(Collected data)
◇ ◇ ◇

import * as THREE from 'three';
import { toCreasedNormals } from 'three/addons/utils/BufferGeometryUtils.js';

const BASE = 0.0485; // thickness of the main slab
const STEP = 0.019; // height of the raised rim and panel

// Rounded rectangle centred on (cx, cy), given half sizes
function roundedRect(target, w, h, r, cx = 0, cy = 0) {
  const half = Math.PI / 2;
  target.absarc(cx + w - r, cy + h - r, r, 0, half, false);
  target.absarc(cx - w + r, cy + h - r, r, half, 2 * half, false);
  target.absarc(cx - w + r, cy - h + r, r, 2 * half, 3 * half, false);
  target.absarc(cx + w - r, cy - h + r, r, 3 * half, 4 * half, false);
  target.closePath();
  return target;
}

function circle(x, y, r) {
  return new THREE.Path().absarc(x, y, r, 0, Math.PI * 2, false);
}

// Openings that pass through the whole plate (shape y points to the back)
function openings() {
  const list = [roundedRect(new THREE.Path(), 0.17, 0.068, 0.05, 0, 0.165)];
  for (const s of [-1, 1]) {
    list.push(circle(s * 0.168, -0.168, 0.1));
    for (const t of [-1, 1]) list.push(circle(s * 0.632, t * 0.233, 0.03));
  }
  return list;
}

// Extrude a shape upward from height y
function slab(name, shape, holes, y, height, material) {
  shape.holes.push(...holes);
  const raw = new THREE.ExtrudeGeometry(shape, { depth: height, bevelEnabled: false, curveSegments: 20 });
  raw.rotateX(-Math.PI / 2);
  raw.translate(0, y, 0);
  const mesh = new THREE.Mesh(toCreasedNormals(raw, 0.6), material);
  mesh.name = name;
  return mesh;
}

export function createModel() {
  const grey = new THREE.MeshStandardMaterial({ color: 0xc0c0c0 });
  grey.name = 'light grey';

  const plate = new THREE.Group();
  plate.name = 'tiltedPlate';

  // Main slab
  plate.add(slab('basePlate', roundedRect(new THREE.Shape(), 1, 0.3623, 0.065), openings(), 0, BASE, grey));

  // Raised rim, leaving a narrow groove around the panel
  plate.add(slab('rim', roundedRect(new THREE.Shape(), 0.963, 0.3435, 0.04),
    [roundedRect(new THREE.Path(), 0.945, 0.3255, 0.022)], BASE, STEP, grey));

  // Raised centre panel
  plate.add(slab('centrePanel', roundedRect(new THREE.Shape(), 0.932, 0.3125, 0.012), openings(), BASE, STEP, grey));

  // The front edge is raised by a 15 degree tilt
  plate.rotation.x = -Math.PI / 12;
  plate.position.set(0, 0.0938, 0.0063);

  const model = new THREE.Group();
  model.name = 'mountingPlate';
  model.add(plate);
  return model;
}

◇ ◇ ◇

* _Problem requirements_
Please write out the entries above in full, exactly as they read.

* _Answer to the problem_
import * as THREE from 'three';
import { toCreasedNormals } from 'three/addons/utils/BufferGeometryUtils.js';

const BASE = 0.0485; // thickness of the main slab
const STEP = 0.019; // height of the raised rim and panel

// Rounded rectangle centred on (cx, cy), given half sizes
function roundedRect(target, w, h, r, cx = 0, cy = 0) {
  const half = Math.PI / 2;
  target.absarc(cx + w - r, cy + h - r, r, 0, half, false);
  target.absarc(cx - w + r, cy + h - r, r, half, 2 * half, false);
  target.absarc(cx - w + r, cy - h + r, r, 2 * half, 3 * half, false);
  target.absarc(cx + w - r, cy - h + r, r, 3 * half, 4 * half, false);
  target.closePath();
  return target;
}

function circle(x, y, r) {
  return new THREE.Path().absarc(x, y, r, 0, Math.PI * 2, false);
}

// Openings that pass through the whole plate (shape y points to the back)
function openings() {
  const list = [roundedRect(new THREE.Path(), 0.17, 0.068, 0.05, 0, 0.165)];
  for (const s of [-1, 1]) {
    list.push(circle(s * 0.168, -0.168, 0.1));
    for (const t of [-1, 1]) list.push(circle(s * 0.632, t * 0.233, 0.03));
  }
  return list;
}

// Extrude a shape upward from height y
function slab(name, shape, holes, y, height, material) {
  shape.holes.push(...holes);
  const raw = new THREE.ExtrudeGeometry(shape, { depth: height, bevelEnabled: false, curveSegments: 20 });
  raw.rotateX(-Math.PI / 2);
  raw.translate(0, y, 0);
  const mesh = new THREE.Mesh(toCreasedNormals(raw, 0.6), material);
  mesh.name = name;
  return mesh;
}

export function createModel() {
  const grey = new THREE.MeshStandardMaterial({ color: 0xc0c0c0 });
  grey.name = 'light grey';

  const plate = new THREE.Group();
  plate.name = 'tiltedPlate';

  // Main slab
  plate.add(slab('basePlate', roundedRect(new THREE.Shape(), 1, 0.3623, 0.065), openings(), 0, BASE, grey));

  // Raised rim, leaving a narrow groove around the panel
  plate.add(slab('rim', roundedRect(new THREE.Shape(), 0.963, 0.3435, 0.04),
    [roundedRect(new THREE.Path(), 0.945, 0.3255, 0.022)], BASE, STEP, grey));

  // Raised centre panel
  plate.add(slab('centrePanel', roundedRect(new THREE.Shape(), 0.932, 0.3125, 0.012), openings(), BASE, STEP, grey));

  // The front edge is raised by a 15 degree tilt
  plate.rotation.x = -Math.PI / 12;
  plate.position.set(0, 0.0938, 0.0063);

  const model = new THREE.Group();
  model.name = 'mountingPlate';
  model.add(plate);
  return model;
}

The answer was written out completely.